It is tragic that it took the attempted assassination of Rep. Gabrielle Giffords and the murder and wounding of 18 others to bring home to most of us the horror of years of rightwing violence, threats of violence, and public murder fantasies.
While the actual views of alleged shooter Jared Loughner are hazy, and whether far rightwing influences on his thinking played any role in his motives for the shooting remains to be seen, we find ourselves nevertheless talking about the climate of hate and violence, as well as the actual violence itself that has been building for a very long time.
Many examples of the uses of violent imagery and open suggestion of violence have been discussed in the past few days, but I have not seen any reference to, let alone discussion of Ann Coulter's repeated (sometimes winking) justification -- before two national Religious Right political conferences, in her syndicated column, and on Fox News -- of the assassination of abortion providers.
|Ann Coulter is skilled at saying what she really believes while building in a certain plausible deniability, and that is what she has repeatedly done in justifying the assassination of abortion providers. In 2007, she declared at the Reclaiming America for Christ political conference hosted by the late D. James Kennedy, that she could "understand" the assassination of abortion providers, which she described as "a procedure with a rifle."
Here is what she said as first reported by journalist Adele Stan.

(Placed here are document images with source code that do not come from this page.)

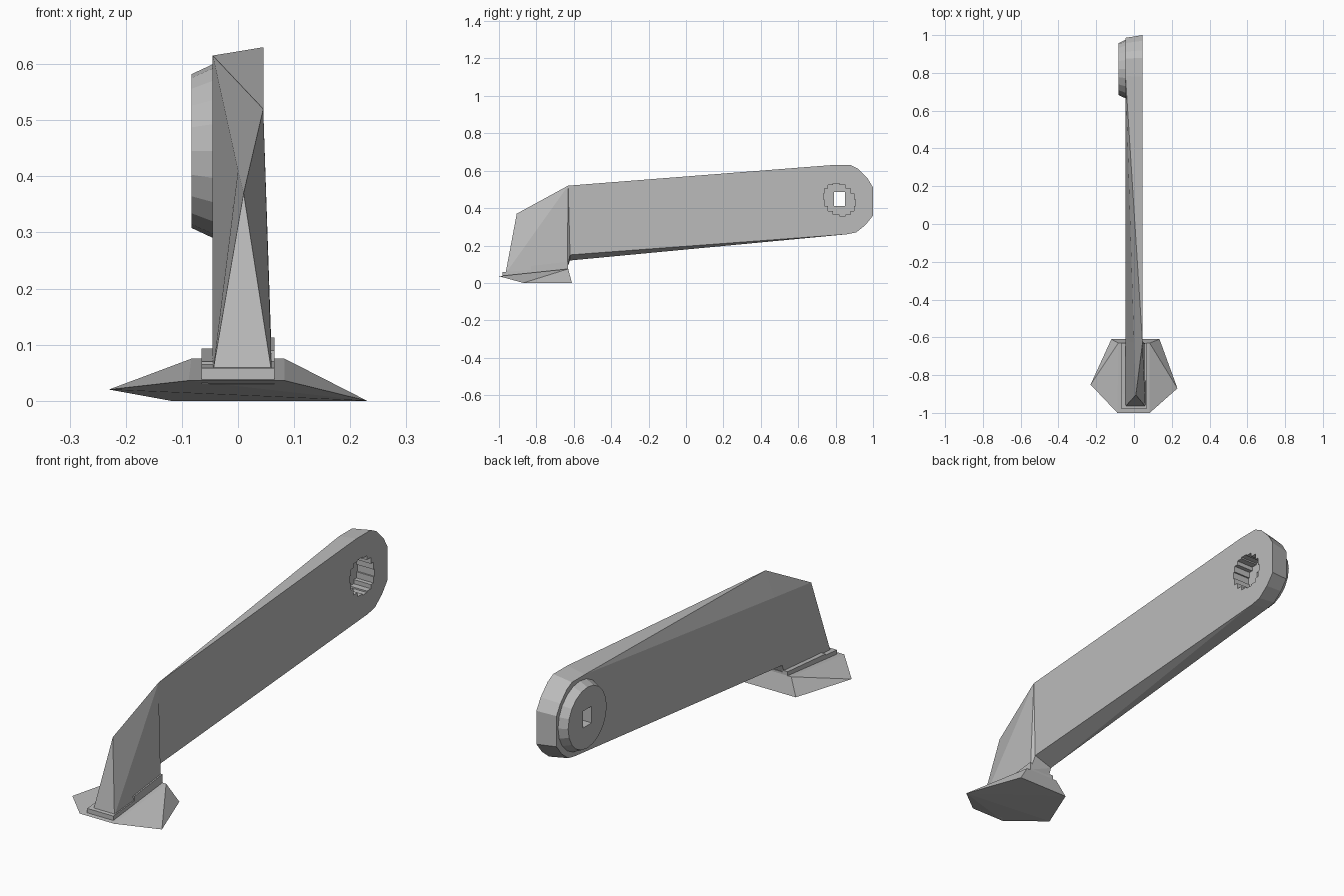
import bpy, bmesh, math

cube = bpy.data.objects.get("Cube")
if cube:
    bpy.data.objects.remove(cube, do_unlink=True)

GREY = (0.5, 0.5, 0.5, 1)
grey = bpy.data.materials.new("plain_grey")
grey.use_nodes = True
grey.diffuse_color = GREY
grey.node_tree.nodes["Principled BSDF"].inputs["Base Color"].default_value = GREY


def finish(name, bm):
    bmesh.ops.recalc_face_normals(bm, faces=bm.faces)
    mesh = bpy.data.meshes.new(name)
    bm.to_mesh(mesh)
    bm.free()
    mesh.materials.append(grey)
    obj = bpy.data.objects.new(name, mesh)
    bpy.context.collection.objects.link(obj)
    return obj


def hull(name, points):
    """Faceted solid wrapped around a few corner points."""
    bm = bmesh.new()
    verts = [bm.verts.new(p) for p in points]
    result = bmesh.ops.convex_hull(bm, input=verts)
    spare = {g for g in result["geom_interior"] if isinstance(g, bmesh.types.BMVert)}
    bmesh.ops.delete(bm, geom=list(spare), context="VERTS")
    bmesh.ops.dissolve_limit(bm, angle_limit=0.005, verts=bm.verts, edges=bm.edges)
    return finish(name, bm)


def prism(name, outline, x0, x1):
    """Straight solid along x with a (y, z) outline."""
    bm = bmesh.new()
    face = bm.faces.new([bm.verts.new((x0, y, z)) for y, z in outline])
    moved = bmesh.ops.extrude_face_region(bm, geom=[face])["geom"]
    top = [g for g in moved if isinstance(g, bmesh.types.BMVert)]
    bmesh.ops.translate(bm, verts=top, vec=(x1 - x0, 0, 0))
    return finish(name, bm)


def cut(obj, cutter):
    mod = obj.modifiers.new("hole", "BOOLEAN")
    mod.operation = "DIFFERENCE"
    mod.solver = "EXACT"
    mod.object = cutter
    cutter.hide_render = True
    cutter.hide_viewport = True


def ring(radius, count):
    steps = [math.tau * i / count for i in range(count)]
    return [(CY + radius * math.cos(a), CZ + radius * math.sin(a)) for a in steps]


HALF = 0.045          # half thickness of the arm
CY, CZ = 0.82, 0.445  # pivot centre

# Long tapering arm with a rounded head
head = [(0.78, 0.63), (0.88, 0.63), (0.92, 0.61), (0.97, 0.56), (1, 0.51),
        (1, 0.36), (0.96, 0.31), (0.91, 0.27), (0.86, 0.26), (0.8, 0.26)]
elbow = [(HALF, -0.63, 0.52), (0, -0.63, 0.41), (HALF, -0.62, 0.15), (-HALF, -0.62, 0.12)]
inner = [(-HALF, CY + (y - CY) * 0.92, CZ + (z - CZ) * 0.92) for y, z in head]
arm = hull("arm", [(HALF, y, z) for y, z in head] + inner + elbow)

# Stepped socket through the head
corners = ring(0.086, 16)
stairs = []
for here, after in zip(corners, corners[1:] + corners[:1]):
    stairs += [here, (after[0], here[1])]
stairs = [p for i, p in enumerate(stairs) if math.dist(p, stairs[i - 1]) > 0.0005]
cut(arm, prism("socket_cutter", stairs, -0.2, 0.2))

# Chamfered boss on the right side of the head, with a small square hole
boss = hull("pivot_boss", [(-0.04, y, z) for y, z in ring(0.157, 20)]
            + [(-0.083, y, z) for y, z in ring(0.137, 20)])
square = [(0.79, 0.41), (0.85, 0.41), (0.85, 0.485), (0.79, 0.485)]
cut(boss, prism("pin_hole_cutter", square, -0.2, 0.2))

# Short leg from the elbow down to the foot
hull("leg", elbow + [(0.01, -0.905, 0.37)]
     + [(x, y, z) for x in (-HALF, 0.06) for y, z in ((-0.965, 0.05), (-0.635, 0.08))])


def sloped_block(name, x0, x1, front, back):
    """Block between two (y, bottom, top) ends."""
    hull(name, [(x, e[0], z) for x in (x0, x1) for e in (front, back) for z in e[1:]])


# Collar and side rails where the leg meets the foot
sloped_block("collar", -0.065, 0.065, (-0.98, 0.03, 0.058), (-0.63, 0.05, 0.085))
sloped_block("left_rail", 0.056, 0.065, (-0.83, 0.06, 0.09), (-0.63, 0.06, 0.113))
sloped_block("right_rail", -0.065, -0.04, (-0.9, 0.05, 0.07), (-0.63, 0.06, 0.093))

# Faceted foot pad
hull("foot_pad", [
    (-0.088, -1, 0.036), (0.083, -1, 0.036),
    (-0.083, -0.63, 0.075), (0.083, -0.63, 0.075),
    (-0.23, -0.85, 0.02), (0.23, -0.87, 0),
    (-0.12, -0.61, 0), (0.135, -0.61, 0)])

"Those few abortionists were shot, or, depending on your point of view, had a procedure with a rifle performed on them. I'm not justifying it, but I do understand how it happened.... The number of deaths attributed to Roe v. Wade about 40 million aborted babies and seven abortion clinic workers; 40 million to seven is also a pretty good measure of how the political debate is going."
On an other occasion she once again declared that she understands why people are led to these acts of violence:
Speaking at the 2008 Values Voters Summit, an annual Religious Right political conference in Washington, DC, she stated that doctors were being murdered -- because the number of abortions were insufficiently reduced by the 1992 Casey decision of the Supreme Court drove people to violence. Chip Berlet and Pam Chamberlain of Political Research Associates, quoted Coulter as saying:
For two decades after Roe, no abortion clinic doctors were killed. But immediately after Planned Parenthood v. Casey, after working within the system did not work, produced no results... for the first time an abortion doctor was killed. A few more abortion clinic workers were killed in the next few years. I'm not justifying it, but I understand when you take democracy away from people, some of them will react violently. The total number of deaths attributable to Roe were seven abortion clinic workers and 40 million unborn babies
Even more grotesque, was her after the fact justification in her nationally syndicated column, for the 2009 assassination of Dr. George Tiller. Borrowing from and inverting some prochoice language she wrote:
I wouldn't kill an abortionist myself, but I wouldn't want to impose my moral values on others. No one is for shooting abortionists. But how will criminalizing men making difficult, often tragic, decisions be an effective means of achieving the goal of reducing the shootings of abortionists?
Then, appearing on The O'Reilly Factor, as reported by Politics Daily, she repeated her argument:
Following the moral precepts of liberals, I believe the correct position is: If you don't believe in shooting abortionists, then don't shoot one.
"I don't really like to think of it as a murder. It was terminating Tiller in the 203rd trimester."
When pressed by O'Reilly, Coulter replied, "I am personally opposed to shooting abortionists, but I don't want to impose my moral values on others."
Although justifications by far right pundits for political violence is, as we are recently reminded, far more widespread and taken for granted than any of us can even keep track of, violence, threats, and justification for such violence against abortion providers too often gets a pass. But it is worth noting that the justifications for antiabortion violence and murder have been well developed over many years, and have served as the model for how to justify political violence and get away with it.
Crossposted from Talk to Action